After oceans, soils are the largest reservoirs of carbon and play a crucial role in mitigating and adapting to the impacts of the climate crisis. The degradation of the world’s soils has already released up to 78 gigatonnes of carbon into the atmosphere (one gigatonne is equivalent to the mass of 10,000 fully loaded U.S. aircraft carriers). According to the Global Soil Organic Carbon Sequestration map, soils could sequester up to 2.05 petagrams of CO2 equivalent per year, thus offsetting as much as 34 percent of greenhouse gas emissions from agricultural land.
Soils are full of life as well, holding an estimated 25% of global biodiversity.
“Our growing population requires more food that is nutritious and safe, free of contaminants and pathogens,” FAO’s Director-General told the gathering. “Countries must make stronger commitments towards sustainable soil management,” Qu added.
Over 70 agriculture ministers from around the globe were invited by their German colleague, Cem Ozdemir, to exchange thoughts and ideas at the Global Forum for Food and Agriculture (GFFA), a conference that is held each year in Berlin.
FAO’s latest State of the World’s Land and Water Resources for Food and Agriculture has already warned us that our agricultural systems – the interconnect complex web of soil, land and water – are at “breaking point.”
Soil erosion is the biggest threat. It is estimated that by 2050, soil erosion could lead to a 10 percent loss in crop production and remove 75 billion tons of soils.
Soil pollution is also an issue. It knows no borders and compromises the food we eat, the water we drink and the air we breathe. The excessive or inappropriate use of agrochemicals is one cause of the problem. The global annual production of industrial chemicals has doubled since the beginning of the 21st century, to approximately 2.3 billion tonnes, and is projected to increase by 85 percent by the end of the decade.
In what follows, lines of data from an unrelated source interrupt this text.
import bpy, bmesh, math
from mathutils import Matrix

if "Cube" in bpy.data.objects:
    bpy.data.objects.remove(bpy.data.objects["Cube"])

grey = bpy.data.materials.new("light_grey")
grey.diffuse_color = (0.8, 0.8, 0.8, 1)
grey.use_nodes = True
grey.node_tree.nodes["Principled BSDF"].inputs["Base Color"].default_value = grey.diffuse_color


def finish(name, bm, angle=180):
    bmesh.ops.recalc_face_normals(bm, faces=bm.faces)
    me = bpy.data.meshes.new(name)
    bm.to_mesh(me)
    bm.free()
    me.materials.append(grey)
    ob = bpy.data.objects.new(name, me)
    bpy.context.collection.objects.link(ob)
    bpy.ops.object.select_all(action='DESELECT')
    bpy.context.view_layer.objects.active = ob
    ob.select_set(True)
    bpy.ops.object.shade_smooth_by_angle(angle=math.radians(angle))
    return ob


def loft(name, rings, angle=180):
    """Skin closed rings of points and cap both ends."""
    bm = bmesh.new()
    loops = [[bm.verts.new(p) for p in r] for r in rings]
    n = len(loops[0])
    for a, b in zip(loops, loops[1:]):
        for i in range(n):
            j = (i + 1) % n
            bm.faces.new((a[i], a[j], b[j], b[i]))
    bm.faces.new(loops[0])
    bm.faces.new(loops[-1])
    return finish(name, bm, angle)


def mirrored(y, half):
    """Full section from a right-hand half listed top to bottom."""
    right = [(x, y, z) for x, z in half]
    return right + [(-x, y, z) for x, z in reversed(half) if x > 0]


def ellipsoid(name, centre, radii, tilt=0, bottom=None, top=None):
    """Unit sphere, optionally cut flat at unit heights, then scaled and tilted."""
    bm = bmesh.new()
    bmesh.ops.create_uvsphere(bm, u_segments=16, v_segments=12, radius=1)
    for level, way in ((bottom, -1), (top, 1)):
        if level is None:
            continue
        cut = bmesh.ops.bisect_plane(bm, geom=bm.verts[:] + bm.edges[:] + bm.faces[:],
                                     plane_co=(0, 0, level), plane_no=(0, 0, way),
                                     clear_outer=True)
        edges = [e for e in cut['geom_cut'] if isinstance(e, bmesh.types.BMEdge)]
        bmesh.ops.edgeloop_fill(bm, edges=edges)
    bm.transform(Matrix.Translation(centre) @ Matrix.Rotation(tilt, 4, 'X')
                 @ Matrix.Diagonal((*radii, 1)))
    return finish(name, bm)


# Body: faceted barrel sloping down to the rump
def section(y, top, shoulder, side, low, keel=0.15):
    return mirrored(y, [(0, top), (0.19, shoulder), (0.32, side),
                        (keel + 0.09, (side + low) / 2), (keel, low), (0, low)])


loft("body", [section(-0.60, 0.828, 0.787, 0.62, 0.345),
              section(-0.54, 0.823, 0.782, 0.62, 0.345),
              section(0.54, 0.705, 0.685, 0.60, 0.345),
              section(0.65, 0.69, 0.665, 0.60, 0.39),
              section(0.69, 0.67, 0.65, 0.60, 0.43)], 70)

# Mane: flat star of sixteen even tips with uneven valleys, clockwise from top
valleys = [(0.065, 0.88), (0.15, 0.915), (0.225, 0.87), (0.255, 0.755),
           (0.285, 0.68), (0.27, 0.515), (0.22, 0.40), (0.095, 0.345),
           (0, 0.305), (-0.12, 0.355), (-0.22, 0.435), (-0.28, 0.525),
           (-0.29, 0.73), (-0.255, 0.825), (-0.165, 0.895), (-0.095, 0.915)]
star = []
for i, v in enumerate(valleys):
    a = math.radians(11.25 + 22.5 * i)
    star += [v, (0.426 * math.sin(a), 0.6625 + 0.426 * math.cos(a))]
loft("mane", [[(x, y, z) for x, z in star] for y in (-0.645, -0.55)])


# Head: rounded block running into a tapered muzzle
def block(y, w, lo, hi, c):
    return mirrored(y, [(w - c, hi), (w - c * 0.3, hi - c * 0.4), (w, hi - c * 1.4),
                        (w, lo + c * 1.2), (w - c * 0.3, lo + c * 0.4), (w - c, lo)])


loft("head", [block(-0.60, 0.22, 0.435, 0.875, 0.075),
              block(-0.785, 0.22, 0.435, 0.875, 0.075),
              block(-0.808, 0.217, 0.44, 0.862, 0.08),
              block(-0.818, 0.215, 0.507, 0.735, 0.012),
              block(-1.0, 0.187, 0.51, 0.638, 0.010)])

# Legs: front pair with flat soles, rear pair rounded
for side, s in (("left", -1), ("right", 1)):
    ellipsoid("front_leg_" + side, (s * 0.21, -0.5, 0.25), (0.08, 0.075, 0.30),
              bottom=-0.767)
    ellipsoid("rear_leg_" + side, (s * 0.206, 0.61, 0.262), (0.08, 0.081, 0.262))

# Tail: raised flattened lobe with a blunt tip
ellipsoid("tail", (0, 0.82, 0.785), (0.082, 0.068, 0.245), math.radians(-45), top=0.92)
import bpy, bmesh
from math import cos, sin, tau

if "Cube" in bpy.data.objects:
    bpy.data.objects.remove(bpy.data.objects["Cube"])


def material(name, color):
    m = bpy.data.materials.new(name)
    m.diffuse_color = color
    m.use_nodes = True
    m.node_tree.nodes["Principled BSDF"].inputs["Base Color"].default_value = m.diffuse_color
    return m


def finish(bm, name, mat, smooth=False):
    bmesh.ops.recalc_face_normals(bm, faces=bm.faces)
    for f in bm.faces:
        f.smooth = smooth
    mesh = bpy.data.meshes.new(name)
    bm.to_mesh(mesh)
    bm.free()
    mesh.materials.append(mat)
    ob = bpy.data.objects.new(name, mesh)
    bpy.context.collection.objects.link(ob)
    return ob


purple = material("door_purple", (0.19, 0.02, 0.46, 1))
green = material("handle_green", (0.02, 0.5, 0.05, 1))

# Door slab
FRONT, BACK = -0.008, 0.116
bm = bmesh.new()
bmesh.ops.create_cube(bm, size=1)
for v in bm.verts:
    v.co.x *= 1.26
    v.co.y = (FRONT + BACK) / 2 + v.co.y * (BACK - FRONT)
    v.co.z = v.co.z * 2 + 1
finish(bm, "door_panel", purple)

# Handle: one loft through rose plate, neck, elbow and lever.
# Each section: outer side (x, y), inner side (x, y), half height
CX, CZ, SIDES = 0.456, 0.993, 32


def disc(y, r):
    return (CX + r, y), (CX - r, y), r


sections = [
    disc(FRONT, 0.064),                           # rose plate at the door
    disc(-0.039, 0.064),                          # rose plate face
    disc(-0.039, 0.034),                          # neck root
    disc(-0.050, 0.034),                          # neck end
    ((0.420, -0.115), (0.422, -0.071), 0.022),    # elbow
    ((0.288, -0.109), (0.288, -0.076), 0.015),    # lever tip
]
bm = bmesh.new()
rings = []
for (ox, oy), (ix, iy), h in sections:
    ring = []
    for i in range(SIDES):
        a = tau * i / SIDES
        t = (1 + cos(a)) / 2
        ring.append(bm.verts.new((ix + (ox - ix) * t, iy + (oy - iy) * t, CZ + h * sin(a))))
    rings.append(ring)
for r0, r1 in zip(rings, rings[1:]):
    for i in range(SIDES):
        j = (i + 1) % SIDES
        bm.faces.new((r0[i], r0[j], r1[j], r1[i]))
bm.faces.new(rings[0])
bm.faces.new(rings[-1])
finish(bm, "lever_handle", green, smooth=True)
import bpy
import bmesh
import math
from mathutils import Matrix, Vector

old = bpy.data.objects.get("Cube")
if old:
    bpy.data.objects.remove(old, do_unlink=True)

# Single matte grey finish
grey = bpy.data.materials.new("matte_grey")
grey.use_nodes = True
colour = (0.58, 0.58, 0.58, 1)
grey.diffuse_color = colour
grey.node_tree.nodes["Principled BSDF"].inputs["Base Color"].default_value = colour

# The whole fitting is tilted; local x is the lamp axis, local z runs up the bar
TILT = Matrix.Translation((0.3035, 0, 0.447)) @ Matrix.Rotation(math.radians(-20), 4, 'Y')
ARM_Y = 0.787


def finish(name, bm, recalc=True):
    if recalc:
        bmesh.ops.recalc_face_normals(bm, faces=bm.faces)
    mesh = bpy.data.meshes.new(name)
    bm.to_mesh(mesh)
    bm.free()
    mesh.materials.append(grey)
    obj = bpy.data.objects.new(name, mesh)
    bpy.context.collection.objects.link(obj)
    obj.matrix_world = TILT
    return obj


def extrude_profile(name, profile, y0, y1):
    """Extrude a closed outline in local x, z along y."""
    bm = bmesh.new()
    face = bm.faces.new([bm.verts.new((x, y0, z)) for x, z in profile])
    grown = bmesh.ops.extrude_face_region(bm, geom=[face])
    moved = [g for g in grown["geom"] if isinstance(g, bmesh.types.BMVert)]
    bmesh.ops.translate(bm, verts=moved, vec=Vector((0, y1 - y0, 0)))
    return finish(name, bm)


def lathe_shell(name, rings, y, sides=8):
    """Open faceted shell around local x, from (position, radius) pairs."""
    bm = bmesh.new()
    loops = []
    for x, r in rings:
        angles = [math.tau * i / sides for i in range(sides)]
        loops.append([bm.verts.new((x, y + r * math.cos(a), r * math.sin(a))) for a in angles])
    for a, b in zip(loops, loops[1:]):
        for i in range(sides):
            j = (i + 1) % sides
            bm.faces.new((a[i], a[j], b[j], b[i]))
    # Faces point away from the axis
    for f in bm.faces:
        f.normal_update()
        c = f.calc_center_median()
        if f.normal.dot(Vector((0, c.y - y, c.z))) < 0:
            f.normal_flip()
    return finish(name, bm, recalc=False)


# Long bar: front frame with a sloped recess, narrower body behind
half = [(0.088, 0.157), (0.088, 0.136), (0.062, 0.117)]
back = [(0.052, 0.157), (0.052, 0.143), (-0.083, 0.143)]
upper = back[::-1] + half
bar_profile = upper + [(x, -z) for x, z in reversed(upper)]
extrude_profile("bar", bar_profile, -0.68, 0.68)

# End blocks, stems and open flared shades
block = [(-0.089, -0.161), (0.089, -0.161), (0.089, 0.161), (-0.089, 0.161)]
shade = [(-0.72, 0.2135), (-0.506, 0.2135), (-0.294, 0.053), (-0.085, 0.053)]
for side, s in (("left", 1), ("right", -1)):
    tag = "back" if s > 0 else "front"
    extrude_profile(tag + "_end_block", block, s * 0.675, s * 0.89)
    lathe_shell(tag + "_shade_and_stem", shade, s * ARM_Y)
Another challenge comes from salinization, which affects 160 million hectares of cropland worldwide and every year renders 1.5 million hectares unproductive.
Finally, there’s a lack of reliable data. Over 55 percent of surveyed Members of the Global Soil Laboratory Network (GLOSOLAN) lack adequate analytical capacities, including human resources, harmonization procedures and equipment.
In October, FAO launched the Global Map of Salt-Affected Soils, a joint project involving 118 countries and hundreds of data-crunchers that allows experts to identify where sustainable soil management practices should be adopted and informs policy makers when dealing with climate change adaptation and irrigation projects.
More is needed.
According to FAO’s Director-General, countries must make stronger commitments, while instruments such as the Voluntary Guidelines for Sustainable Soil Management, the World Soil Charter and the International Code of Conduct for the Sustainable Use and Management of Fertilizers can provide added impetus.
Greater investments – particularly for supporting the adoption of sustainable soil management practices – and the recarbonization of soils are also a priority, along with land tenure security.
The Director-General welcomed the adoption of a joint communique’ by participants representing what he described as “a reflection of your commitment to healthy soils, including protecting agricultural land through tenure security,” and said FAO would help facilitate its implementation.
“FAO, including through the Global Soil partnership, is committed to healthy soils and to supporting sustainable soil management at all levels for better production, better nutrition, a better environment and a better life for all, leaving no one behind,” Qu said.